Although it was, in truth, a stroke of bad luck that robbed him of his sight in the first place. Born with poor eyesight and eventually diagnosed with congenital glaucoma, he went completely blind when he was 12 and playing football.

The ball was a weighted one for partially sighted people, so you can hear it. It was whacked in his one good eye, causing a haemorrhage.

‘It took a good hour or so to spill all his tears of fear and dismay,’ he says in his autobiography, The Music Of Silence. ‘And a full week to get used to his new circumstances.’

After that, he adds, he ‘put it all behind him’. Andrea was, you see, ‘a country boy’ raised by loving, affluent parents in rural Tuscany. ‘I don’t like crying,’ he says.

‘I’m a country boy and we’re the product of our upbringing. As a boy, I was told that men don’t cry.’

They also, it seems, refuse to be defined by their disability. He is, he says, a ‘risk taker — anywhere there was a risk, I’d be there,’ he says.

‘Riding a horse that was rather lively, or parachute jumping, or, if I was skiing, going down the most dangerous run.’

He also ran with the girls — lots of girls.

‘The female universe always struck me,’ he says. ‘I’ve always been in love, all through my life. I’ve been engaged, so to speak, a few times. I was quite naughty from this point of view.

‘Even when I was somebody’s boyfriend, I had these moments of distraction.’

Royal performer: The Queen shakes Andrea Bocelli's hand at a Royal National Institute of the Blind reception in 2003

Royal performance: The Queen shakes Andrea Bocelli's hand at a Royal National Institute of the Blind reception in 2003

Andrea is warming to the theme. In fact, his foot has stopped wagging and he’s ditched the translator. It seems he can speak the language of love in many tongues.

Whether or not these ‘distractions’ led to the end of his marriage to Enrica, he doesn’t say. But, in 2002, he was served with a court order at his Tuscany home while his wife was on holiday with their sons in the mountains. She wanted a separation.

Within days, in accordance with Italian law, the locks on the house were changed and he was only able to see his sons on dates agreed by a judge.

He says he felt ‘rage and desperation which accompanied a feeling of impotence and insecurity’.

He didn’t cry, but bought a small property a few yards from his house and ‘became quiet, pensive and sad’.

Then, as he writes in his autobiography, one morning in May he woke up and thought: ‘No, I will not put up with this. It cannot be like this. This is not how one should give up . . .

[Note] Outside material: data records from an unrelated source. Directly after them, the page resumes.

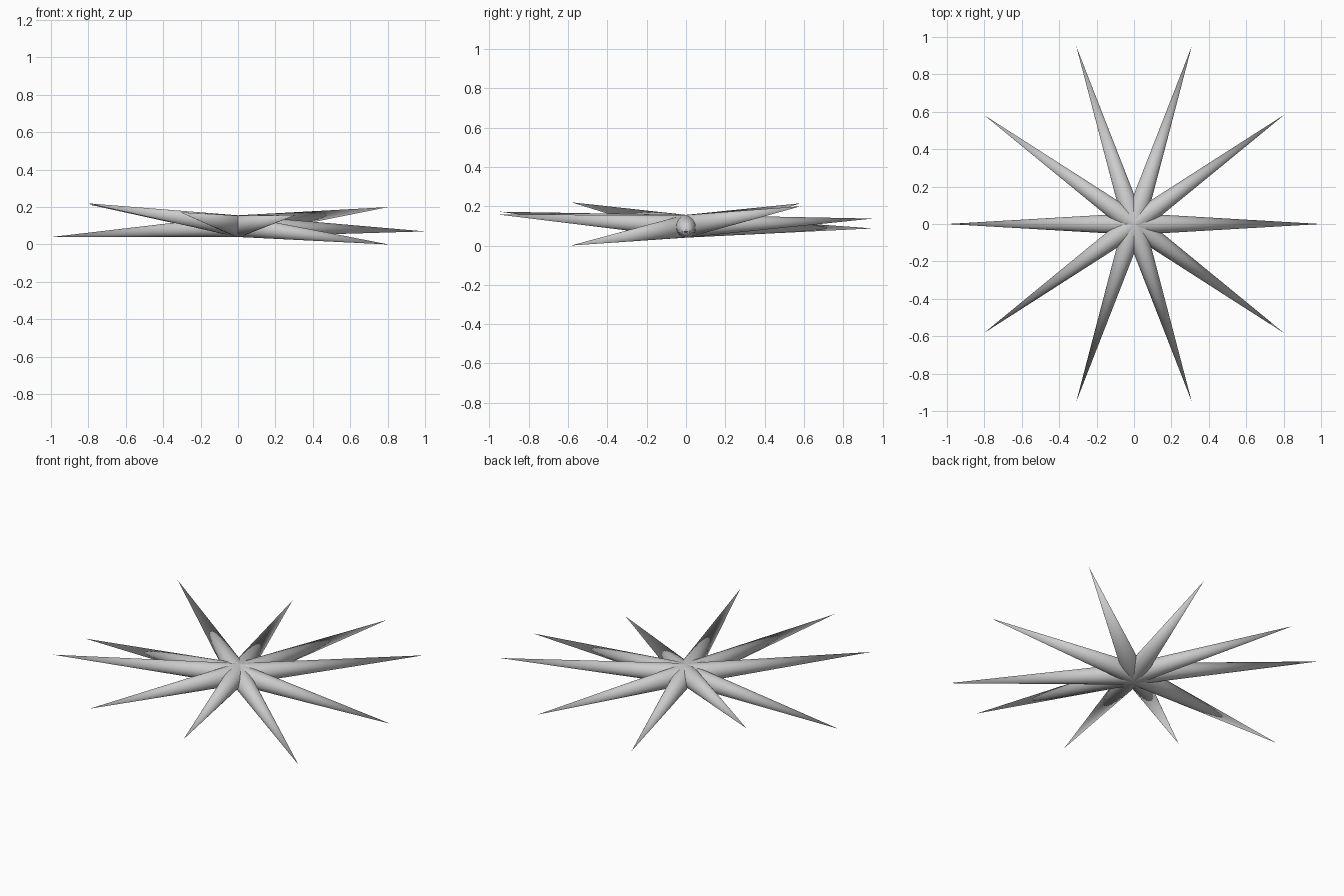
import bpy
import math
from mathutils import Vector

cube = bpy.data.objects.get("Cube")
if cube:
    bpy.data.objects.remove(cube, do_unlink=True)

# Single plain grey
grey = bpy.data.materials.new("light_grey")
grey.use_nodes = True
colour = (0.6, 0.6, 0.6, 1.0)
grey.diffuse_color = colour
grey.node_tree.nodes["Principled BSDF"].inputs["Base Color"].default_value = colour

HUB = Vector((0, 0, 0.098))
BASE_RADIUS = 0.058
LENGTH = 1.0

# Height of each spike tip, counter-clockwise from +x
tip_heights = [0.07, 0.20, 0.137, 0.087, 0.215, 0.04, 0.22, 0.172, 0.157, 0.0]


def add_spike(name, angle, tip_z):
    """Slender cone whose base sits at the hub and whose tip ends at tip_z."""
    rise = tip_z - HUB.z
    reach = math.sqrt(LENGTH ** 2 - rise ** 2)
    axis = Vector((reach * math.cos(angle), reach * math.sin(angle), rise))
    bpy.ops.mesh.primitive_cone_add(
        vertices=32, radius1=BASE_RADIUS, radius2=0, depth=LENGTH,
        location=HUB + axis / 2,
        rotation=axis.to_track_quat('Z', 'Y').to_euler())
    spike = bpy.context.object
    spike.name = name
    spike.data.materials.append(grey)
    bpy.ops.object.shade_smooth_by_angle(angle=math.radians(40))


# Ring of spikes
for i, tip_z in enumerate(tip_heights):
    add_spike(f"spike_{i + 1}", math.tau * i / len(tip_heights), tip_z)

‘I have to face life with a newly found passion. I must rediscover the irresistible will to learn, to live and to love.’

A few days later, he went to a party, met Veronica and asked her: ‘Do you have to go home tonight’ And, well, let’s just say their love story began.

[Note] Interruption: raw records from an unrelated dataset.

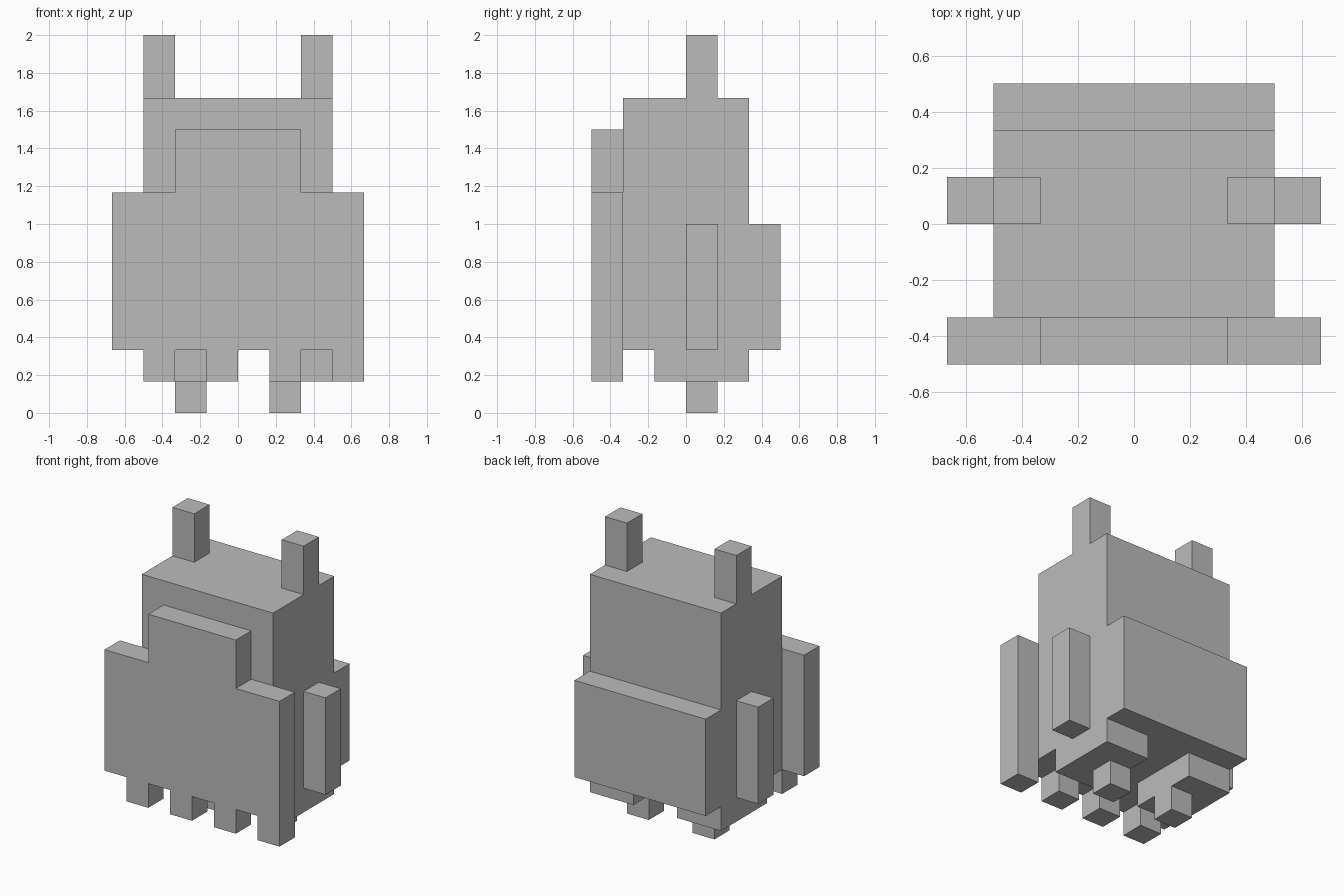
import bpy
import bmesh

if "Cube" in bpy.data.objects:
    bpy.data.objects.remove(bpy.data.objects["Cube"], do_unlink=True)

U = 1 / 6  # one block of the model's grid

grey = bpy.data.materials.new("plain_grey")
grey.use_nodes = True
colour = (0.5, 0.5, 0.5, 1)
grey.diffuse_color = colour
grey.node_tree.nodes["Principled BSDF"].inputs["Base Color"].default_value = colour


def finish(name, bm):
    bmesh.ops.recalc_face_normals(bm, faces=bm.faces)
    mesh = bpy.data.meshes.new(name)
    bm.to_mesh(mesh)
    bm.free()
    mesh.materials.append(grey)
    obj = bpy.data.objects.new(name, mesh)
    bpy.context.collection.objects.link(obj)
    return obj


def box(name, x, y, z):
    """Box given by its (low, high) range on each axis, in blocks."""
    bm = bmesh.new()
    bmesh.ops.create_cube(bm, size=1)
    for v in bm.verts:
        v.co = [(lo + hi) / 2 * U + c * (hi - lo) * U
                for c, (lo, hi) in zip(v.co, (x, y, z))]
    return finish(name, bm)


def pair(name, x, y, z):
    """The same box on the model's left (+x) and right (-x)."""
    box("left_" + name, x, y, z)
    box("right_" + name, (-x[1], -x[0]), y, z)


# Torso and back pack
box("body", (-3, 3), (-2, 2), (2, 10))
box("back_pack", (-3, 3), (2, 3), (2, 6))

# Paired limbs and ears
pair("ear", (2, 3), (0, 1), (10, 12))
pair("arm", (3, 4), (0, 1), (2, 6))
pair("thigh", (1, 3), (-1, 2), (1, 2))
pair("foot", (1, 2), (0, 1), (0, 1))

# Front plate: stepped top, and a lower edge with four hanging tabs
outline = [(4, 7), (2, 7), (2, 9), (-2, 9), (-2, 7), (-4, 7), (-4, 2)]
for left in range(-3, 4, 2):
    outline += [(left, 2), (left, 1), (left + 1, 1), (left + 1, 2)]
outline.pop()  # the last tab runs flush with the plate's side

bm = bmesh.new()
face = bm.faces.new([bm.verts.new((x * U, -3 * U, z * U)) for x, z in outline])
extruded = bmesh.ops.extrude_face_region(bm, geom=[face], use_keep_orig=True)
back = [g for g in extruded["geom"] if isinstance(g, bmesh.types.BMVert)]
bmesh.ops.translate(bm, verts=back, vec=(0, U, 0))
finish("front_plate", bm)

Have there been any ‘distractions’ since then ‘No,’ he says, then turns to me and adds: ‘Any case, it’s a question one could not answer.’

So that’s a perhaps/perhaps not, then Finally, Bocelli smiles. Things are looking up.

Right, time to cross this daft please-don’t-ask-about-his-blindness line.

After all, some of us are so tone deaf we’d scare the living daylights out of a baby if we were to belt out Ange Adorable. He can ask me any question he wants about that.

But, I’m too late . . . ‘Well, thank you very much,’ he says. And he’s off out the room.

Andrea Bocelli tours the UK and Ireland November 6-15. For more information and tickets, visit